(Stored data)
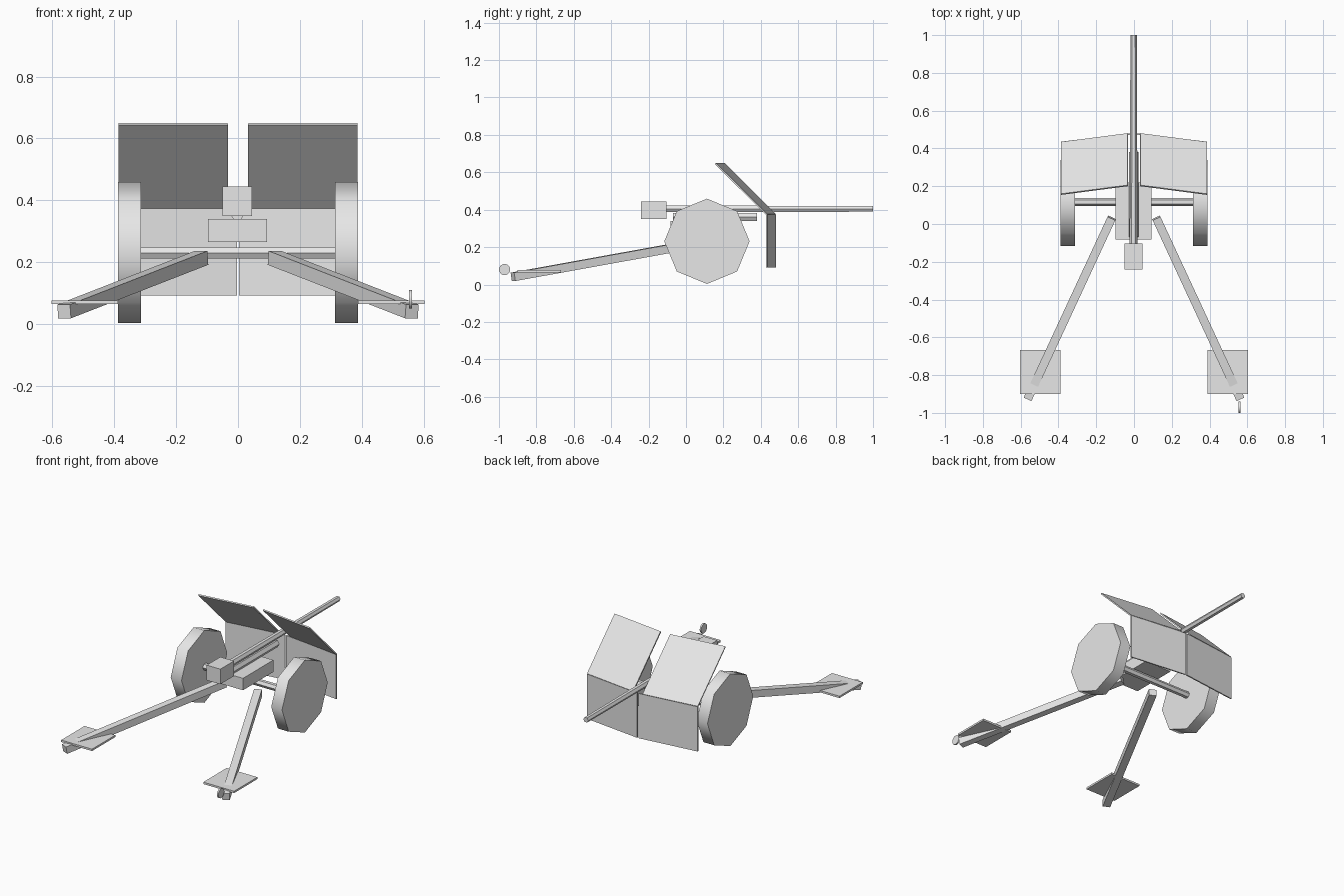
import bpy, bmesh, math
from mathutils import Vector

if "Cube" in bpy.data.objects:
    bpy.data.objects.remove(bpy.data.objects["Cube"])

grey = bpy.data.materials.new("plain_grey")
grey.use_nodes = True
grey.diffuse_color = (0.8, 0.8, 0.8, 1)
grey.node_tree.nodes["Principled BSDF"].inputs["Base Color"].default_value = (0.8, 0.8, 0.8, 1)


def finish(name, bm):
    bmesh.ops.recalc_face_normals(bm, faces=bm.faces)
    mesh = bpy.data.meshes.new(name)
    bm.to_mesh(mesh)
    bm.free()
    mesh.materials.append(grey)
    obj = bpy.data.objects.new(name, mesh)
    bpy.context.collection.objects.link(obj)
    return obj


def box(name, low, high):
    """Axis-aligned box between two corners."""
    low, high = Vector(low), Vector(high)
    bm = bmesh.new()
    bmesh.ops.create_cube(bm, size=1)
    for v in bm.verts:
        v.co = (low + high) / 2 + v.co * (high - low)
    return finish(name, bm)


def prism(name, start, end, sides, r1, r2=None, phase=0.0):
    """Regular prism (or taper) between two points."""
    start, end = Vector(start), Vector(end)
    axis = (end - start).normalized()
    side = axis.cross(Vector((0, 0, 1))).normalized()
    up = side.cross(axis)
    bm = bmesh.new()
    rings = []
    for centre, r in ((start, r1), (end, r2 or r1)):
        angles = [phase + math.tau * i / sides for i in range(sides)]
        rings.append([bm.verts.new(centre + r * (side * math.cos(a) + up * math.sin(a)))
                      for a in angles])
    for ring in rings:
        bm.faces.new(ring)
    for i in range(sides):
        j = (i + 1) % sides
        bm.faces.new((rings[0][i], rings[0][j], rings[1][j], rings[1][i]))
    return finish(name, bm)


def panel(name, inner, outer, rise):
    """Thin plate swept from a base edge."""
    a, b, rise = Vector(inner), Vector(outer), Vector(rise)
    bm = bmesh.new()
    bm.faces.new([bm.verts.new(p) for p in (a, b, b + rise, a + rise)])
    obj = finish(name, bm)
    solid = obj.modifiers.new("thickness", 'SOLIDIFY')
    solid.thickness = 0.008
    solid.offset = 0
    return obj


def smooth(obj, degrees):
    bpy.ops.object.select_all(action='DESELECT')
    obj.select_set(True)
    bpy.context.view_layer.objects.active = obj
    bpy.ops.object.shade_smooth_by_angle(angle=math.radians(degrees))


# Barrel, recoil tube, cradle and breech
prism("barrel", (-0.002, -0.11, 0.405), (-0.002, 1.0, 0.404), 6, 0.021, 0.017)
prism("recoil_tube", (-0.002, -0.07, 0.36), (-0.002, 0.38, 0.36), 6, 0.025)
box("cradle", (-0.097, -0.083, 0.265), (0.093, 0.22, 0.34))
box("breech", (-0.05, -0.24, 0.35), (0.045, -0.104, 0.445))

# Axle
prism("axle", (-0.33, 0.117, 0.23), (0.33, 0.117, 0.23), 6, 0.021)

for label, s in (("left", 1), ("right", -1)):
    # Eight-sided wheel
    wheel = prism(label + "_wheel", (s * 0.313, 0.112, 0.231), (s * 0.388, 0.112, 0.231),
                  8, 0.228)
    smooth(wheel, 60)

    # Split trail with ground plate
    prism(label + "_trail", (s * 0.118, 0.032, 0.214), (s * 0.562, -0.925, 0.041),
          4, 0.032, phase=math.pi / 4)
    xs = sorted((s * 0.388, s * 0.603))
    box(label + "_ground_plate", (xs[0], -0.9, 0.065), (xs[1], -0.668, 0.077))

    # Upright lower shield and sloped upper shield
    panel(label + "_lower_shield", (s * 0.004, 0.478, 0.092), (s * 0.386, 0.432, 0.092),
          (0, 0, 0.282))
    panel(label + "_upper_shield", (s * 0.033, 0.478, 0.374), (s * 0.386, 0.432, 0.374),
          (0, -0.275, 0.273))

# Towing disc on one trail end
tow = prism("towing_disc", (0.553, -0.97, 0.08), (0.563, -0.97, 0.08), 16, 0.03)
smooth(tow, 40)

The task: Your copy of the records must match them exactly, except that no pictures appear in it.

Task response:
import bpy, bmesh, math
from mathutils import Vector

if "Cube" in bpy.data.objects:
    bpy.data.objects.remove(bpy.data.objects["Cube"])

grey = bpy.data.materials.new("plain_grey")
grey.use_nodes = True
grey.diffuse_color = (0.8, 0.8, 0.8, 1)
grey.node_tree.nodes["Principled BSDF"].inputs["Base Color"].default_value = (0.8, 0.8, 0.8, 1)


def finish(name, bm):
    bmesh.ops.recalc_face_normals(bm, faces=bm.faces)
    mesh = bpy.data.meshes.new(name)
    bm.to_mesh(mesh)
    bm.free()
    mesh.materials.append(grey)
    obj = bpy.data.objects.new(name, mesh)
    bpy.context.collection.objects.link(obj)
    return obj


def box(name, low, high):
    """Axis-aligned box between two corners."""
    low, high = Vector(low), Vector(high)
    bm = bmesh.new()
    bmesh.ops.create_cube(bm, size=1)
    for v in bm.verts:
        v.co = (low + high) / 2 + v.co * (high - low)
    return finish(name, bm)


def prism(name, start, end, sides, r1, r2=None, phase=0.0):
    """Regular prism (or taper) between two points."""
    start, end = Vector(start), Vector(end)
    axis = (end - start).normalized()
    side = axis.cross(Vector((0, 0, 1))).normalized()
    up = side.cross(axis)
    bm = bmesh.new()
    rings = []
    for centre, r in ((start, r1), (end, r2 or r1)):
        angles = [phase + math.tau * i / sides for i in range(sides)]
        rings.append([bm.verts.new(centre + r * (side * math.cos(a) + up * math.sin(a)))
                      for a in angles])
    for ring in rings:
        bm.faces.new(ring)
    for i in range(sides):
        j = (i + 1) % sides
        bm.faces.new((rings[0][i], rings[0][j], rings[1][j], rings[1][i]))
    return finish(name, bm)


def panel(name, inner, outer, rise):
    """Thin plate swept from a base edge."""
    a, b, rise = Vector(inner), Vector(outer), Vector(rise)
    bm = bmesh.new()
    bm.faces.new([bm.verts.new(p) for p in (a, b, b + rise, a + rise)])
    obj = finish(name, bm)
    solid = obj.modifiers.new("thickness", 'SOLIDIFY')
    solid.thickness = 0.008
    solid.offset = 0
    return obj


def smooth(obj, degrees):
    bpy.ops.object.select_all(action='DESELECT')
    obj.select_set(True)
    bpy.context.view_layer.objects.active = obj
    bpy.ops.object.shade_smooth_by_angle(angle=math.radians(degrees))


# Barrel, recoil tube, cradle and breech
prism("barrel", (-0.002, -0.11, 0.405), (-0.002, 1.0, 0.404), 6, 0.021, 0.017)
prism("recoil_tube", (-0.002, -0.07, 0.36), (-0.002, 0.38, 0.36), 6, 0.025)
box("cradle", (-0.097, -0.083, 0.265), (0.093, 0.22, 0.34))
box("breech", (-0.05, -0.24, 0.35), (0.045, -0.104, 0.445))

# Axle
prism("axle", (-0.33, 0.117, 0.23), (0.33, 0.117, 0.23), 6, 0.021)

for label, s in (("left", 1), ("right", -1)):
    # Eight-sided wheel
    wheel = prism(label + "_wheel", (s * 0.313, 0.112, 0.231), (s * 0.388, 0.112, 0.231),
                  8, 0.228)
    smooth(wheel, 60)

    # Split trail with ground plate
    prism(label + "_trail", (s * 0.118, 0.032, 0.214), (s * 0.562, -0.925, 0.041),
          4, 0.032, phase=math.pi / 4)
    xs = sorted((s * 0.388, s * 0.603))
    box(label + "_ground_plate", (xs[0], -0.9, 0.065), (xs[1], -0.668, 0.077))

    # Upright lower shield and sloped upper shield
    panel(label + "_lower_shield", (s * 0.004, 0.478, 0.092), (s * 0.386, 0.432, 0.092),
          (0, 0, 0.282))
    panel(label + "_upper_shield", (s * 0.033, 0.478, 0.374), (s * 0.386, 0.432, 0.374),
          (0, -0.275, 0.273))

# Towing disc on one trail end
tow = prism("towing_disc", (0.553, -0.97, 0.08), (0.563, -0.97, 0.08), 16, 0.03)
smooth(tow, 40)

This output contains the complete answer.